→ About this task:
Make an exact copy of the entries below with the pictures removed.

Data extracted from a collection
━━━

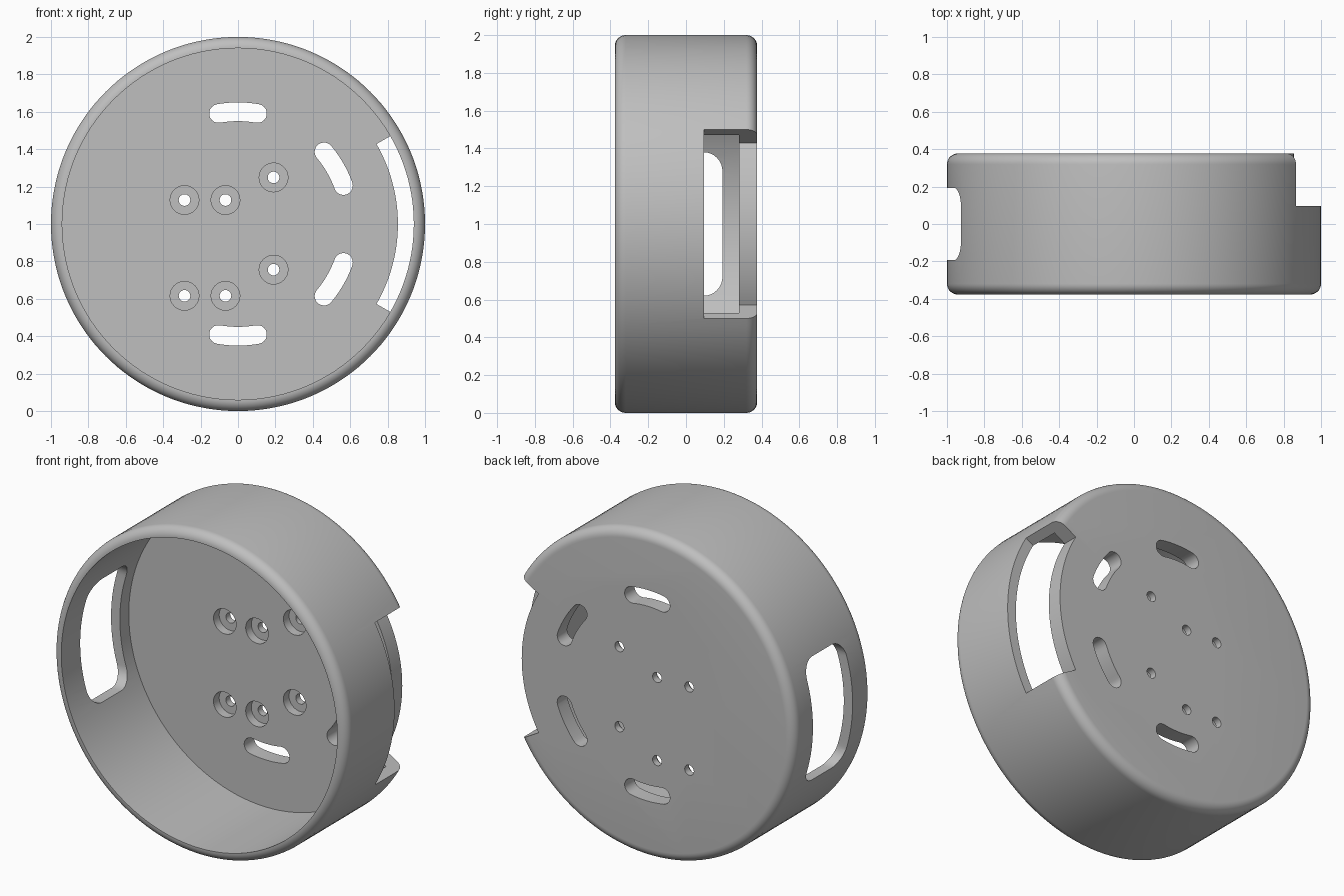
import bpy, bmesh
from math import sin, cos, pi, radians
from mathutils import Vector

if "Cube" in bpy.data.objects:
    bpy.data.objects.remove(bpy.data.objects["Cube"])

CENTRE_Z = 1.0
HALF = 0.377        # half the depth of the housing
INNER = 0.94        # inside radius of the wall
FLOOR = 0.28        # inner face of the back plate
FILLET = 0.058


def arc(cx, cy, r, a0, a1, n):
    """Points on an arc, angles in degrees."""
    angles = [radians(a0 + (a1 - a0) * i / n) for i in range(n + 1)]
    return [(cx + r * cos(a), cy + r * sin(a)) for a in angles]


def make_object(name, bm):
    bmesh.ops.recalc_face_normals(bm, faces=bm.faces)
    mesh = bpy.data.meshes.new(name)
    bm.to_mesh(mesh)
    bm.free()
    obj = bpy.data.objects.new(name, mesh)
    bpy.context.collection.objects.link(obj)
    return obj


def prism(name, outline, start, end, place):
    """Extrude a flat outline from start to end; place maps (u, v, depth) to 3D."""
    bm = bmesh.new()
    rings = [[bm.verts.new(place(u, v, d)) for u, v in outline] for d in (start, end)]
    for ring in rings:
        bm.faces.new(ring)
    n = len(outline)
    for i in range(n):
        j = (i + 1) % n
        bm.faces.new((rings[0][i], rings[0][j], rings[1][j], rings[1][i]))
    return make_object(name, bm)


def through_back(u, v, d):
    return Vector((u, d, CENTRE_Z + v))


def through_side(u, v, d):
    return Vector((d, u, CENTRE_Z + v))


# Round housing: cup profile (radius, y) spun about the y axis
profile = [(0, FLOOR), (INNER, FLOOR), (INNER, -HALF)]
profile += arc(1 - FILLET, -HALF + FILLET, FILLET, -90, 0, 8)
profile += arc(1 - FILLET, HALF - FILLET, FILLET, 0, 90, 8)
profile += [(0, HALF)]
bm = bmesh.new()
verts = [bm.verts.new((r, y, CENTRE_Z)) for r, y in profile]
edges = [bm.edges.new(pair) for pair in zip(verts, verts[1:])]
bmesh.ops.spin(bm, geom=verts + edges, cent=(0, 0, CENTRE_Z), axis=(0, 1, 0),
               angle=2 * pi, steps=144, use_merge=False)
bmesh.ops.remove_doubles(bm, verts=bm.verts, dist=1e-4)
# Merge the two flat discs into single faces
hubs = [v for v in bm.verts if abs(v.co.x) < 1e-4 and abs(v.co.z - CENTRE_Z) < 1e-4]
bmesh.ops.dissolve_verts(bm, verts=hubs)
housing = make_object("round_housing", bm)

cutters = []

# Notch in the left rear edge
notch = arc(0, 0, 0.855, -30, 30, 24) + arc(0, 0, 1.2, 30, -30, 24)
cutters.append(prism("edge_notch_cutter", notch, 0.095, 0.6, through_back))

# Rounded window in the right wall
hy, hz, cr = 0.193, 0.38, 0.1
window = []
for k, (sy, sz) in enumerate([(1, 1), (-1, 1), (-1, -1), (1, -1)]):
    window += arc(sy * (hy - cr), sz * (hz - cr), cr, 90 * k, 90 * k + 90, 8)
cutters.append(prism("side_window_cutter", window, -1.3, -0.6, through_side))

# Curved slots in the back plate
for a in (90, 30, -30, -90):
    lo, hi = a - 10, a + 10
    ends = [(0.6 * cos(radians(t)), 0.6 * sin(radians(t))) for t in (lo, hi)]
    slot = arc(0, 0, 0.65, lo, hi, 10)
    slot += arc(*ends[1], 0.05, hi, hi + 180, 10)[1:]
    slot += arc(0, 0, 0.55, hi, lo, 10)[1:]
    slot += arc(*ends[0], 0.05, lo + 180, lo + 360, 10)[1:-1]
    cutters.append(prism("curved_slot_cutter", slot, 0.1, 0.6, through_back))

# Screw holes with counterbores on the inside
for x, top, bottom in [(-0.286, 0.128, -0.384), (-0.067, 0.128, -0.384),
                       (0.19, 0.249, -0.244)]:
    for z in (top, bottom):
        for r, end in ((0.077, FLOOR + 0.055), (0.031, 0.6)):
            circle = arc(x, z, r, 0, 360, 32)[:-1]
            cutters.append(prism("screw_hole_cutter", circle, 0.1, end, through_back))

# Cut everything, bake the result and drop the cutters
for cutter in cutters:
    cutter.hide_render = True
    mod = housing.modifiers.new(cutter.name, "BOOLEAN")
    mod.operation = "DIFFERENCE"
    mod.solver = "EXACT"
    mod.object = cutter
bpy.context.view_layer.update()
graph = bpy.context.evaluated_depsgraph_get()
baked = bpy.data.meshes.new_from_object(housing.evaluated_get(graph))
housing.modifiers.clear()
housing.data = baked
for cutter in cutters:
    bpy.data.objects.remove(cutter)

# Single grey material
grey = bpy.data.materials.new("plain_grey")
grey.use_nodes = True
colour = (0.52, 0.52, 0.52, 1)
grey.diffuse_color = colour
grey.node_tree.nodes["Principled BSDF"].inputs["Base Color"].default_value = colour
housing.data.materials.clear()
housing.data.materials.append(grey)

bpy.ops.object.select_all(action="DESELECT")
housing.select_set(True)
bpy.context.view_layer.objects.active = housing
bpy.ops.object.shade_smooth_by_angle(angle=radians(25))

━━━

→ Response area:
import bpy, bmesh
from math import sin, cos, pi, radians
from mathutils import Vector

if "Cube" in bpy.data.objects:
    bpy.data.objects.remove(bpy.data.objects["Cube"])

CENTRE_Z = 1.0
HALF = 0.377        # half the depth of the housing
INNER = 0.94        # inside radius of the wall
FLOOR = 0.28        # inner face of the back plate
FILLET = 0.058


def arc(cx, cy, r, a0, a1, n):
    """Points on an arc, angles in degrees."""
    angles = [radians(a0 + (a1 - a0) * i / n) for i in range(n + 1)]
    return [(cx + r * cos(a), cy + r * sin(a)) for a in angles]


def make_object(name, bm):
    bmesh.ops.recalc_face_normals(bm, faces=bm.faces)
    mesh = bpy.data.meshes.new(name)
    bm.to_mesh(mesh)
    bm.free()
    obj = bpy.data.objects.new(name, mesh)
    bpy.context.collection.objects.link(obj)
    return obj


def prism(name, outline, start, end, place):
    """Extrude a flat outline from start to end; place maps (u, v, depth) to 3D."""
    bm = bmesh.new()
    rings = [[bm.verts.new(place(u, v, d)) for u, v in outline] for d in (start, end)]
    for ring in rings:
        bm.faces.new(ring)
    n = len(outline)
    for i in range(n):
        j = (i + 1) % n
        bm.faces.new((rings[0][i], rings[0][j], rings[1][j], rings[1][i]))
    return make_object(name, bm)


def through_back(u, v, d):
    return Vector((u, d, CENTRE_Z + v))


def through_side(u, v, d):
    return Vector((d, u, CENTRE_Z + v))


# Round housing: cup profile (radius, y) spun about the y axis
profile = [(0, FLOOR), (INNER, FLOOR), (INNER, -HALF)]
profile += arc(1 - FILLET, -HALF + FILLET, FILLET, -90, 0, 8)
profile += arc(1 - FILLET, HALF - FILLET, FILLET, 0, 90, 8)
profile += [(0, HALF)]
bm = bmesh.new()
verts = [bm.verts.new((r, y, CENTRE_Z)) for r, y in profile]
edges = [bm.edges.new(pair) for pair in zip(verts, verts[1:])]
bmesh.ops.spin(bm, geom=verts + edges, cent=(0, 0, CENTRE_Z), axis=(0, 1, 0),
               angle=2 * pi, steps=144, use_merge=False)
bmesh.ops.remove_doubles(bm, verts=bm.verts, dist=1e-4)
# Merge the two flat discs into single faces
hubs = [v for v in bm.verts if abs(v.co.x) < 1e-4 and abs(v.co.z - CENTRE_Z) < 1e-4]
bmesh.ops.dissolve_verts(bm, verts=hubs)
housing = make_object("round_housing", bm)

cutters = []

# Notch in the left rear edge
notch = arc(0, 0, 0.855, -30, 30, 24) + arc(0, 0, 1.2, 30, -30, 24)
cutters.append(prism("edge_notch_cutter", notch, 0.095, 0.6, through_back))

# Rounded window in the right wall
hy, hz, cr = 0.193, 0.38, 0.1
window = []
for k, (sy, sz) in enumerate([(1, 1), (-1, 1), (-1, -1), (1, -1)]):
    window += arc(sy * (hy - cr), sz * (hz - cr), cr, 90 * k, 90 * k + 90, 8)
cutters.append(prism("side_window_cutter", window, -1.3, -0.6, through_side))

# Curved slots in the back plate
for a in (90, 30, -30, -90):
    lo, hi = a - 10, a + 10
    ends = [(0.6 * cos(radians(t)), 0.6 * sin(radians(t))) for t in (lo, hi)]
    slot = arc(0, 0, 0.65, lo, hi, 10)
    slot += arc(*ends[1], 0.05, hi, hi + 180, 10)[1:]
    slot += arc(0, 0, 0.55, hi, lo, 10)[1:]
    slot += arc(*ends[0], 0.05, lo + 180, lo + 360, 10)[1:-1]
    cutters.append(prism("curved_slot_cutter", slot, 0.1, 0.6, through_back))

# Screw holes with counterbores on the inside
for x, top, bottom in [(-0.286, 0.128, -0.384), (-0.067, 0.128, -0.384),
                       (0.19, 0.249, -0.244)]:
    for z in (top, bottom):
        for r, end in ((0.077, FLOOR + 0.055), (0.031, 0.6)):
            circle = arc(x, z, r, 0, 360, 32)[:-1]
            cutters.append(prism("screw_hole_cutter", circle, 0.1, end, through_back))

# Cut everything, bake the result and drop the cutters
for cutter in cutters:
    cutter.hide_render = True
    mod = housing.modifiers.new(cutter.name, "BOOLEAN")
    mod.operation = "DIFFERENCE"
    mod.solver = "EXACT"
    mod.object = cutter
bpy.context.view_layer.update()
graph = bpy.context.evaluated_depsgraph_get()
baked = bpy.data.meshes.new_from_object(housing.evaluated_get(graph))
housing.modifiers.clear()
housing.data = baked
for cutter in cutters:
    bpy.data.objects.remove(cutter)

# Single grey material
grey = bpy.data.materials.new("plain_grey")
grey.use_nodes = True
colour = (0.52, 0.52, 0.52, 1)
grey.diffuse_color = colour
grey.node_tree.nodes["Principled BSDF"].inputs["Base Color"].default_value = colour
housing.data.materials.clear()
housing.data.materials.append(grey)

bpy.ops.object.select_all(action="DESELECT")
housing.select_set(True)
bpy.context.view_layer.objects.active = housing
bpy.ops.object.shade_smooth_by_angle(angle=radians(25))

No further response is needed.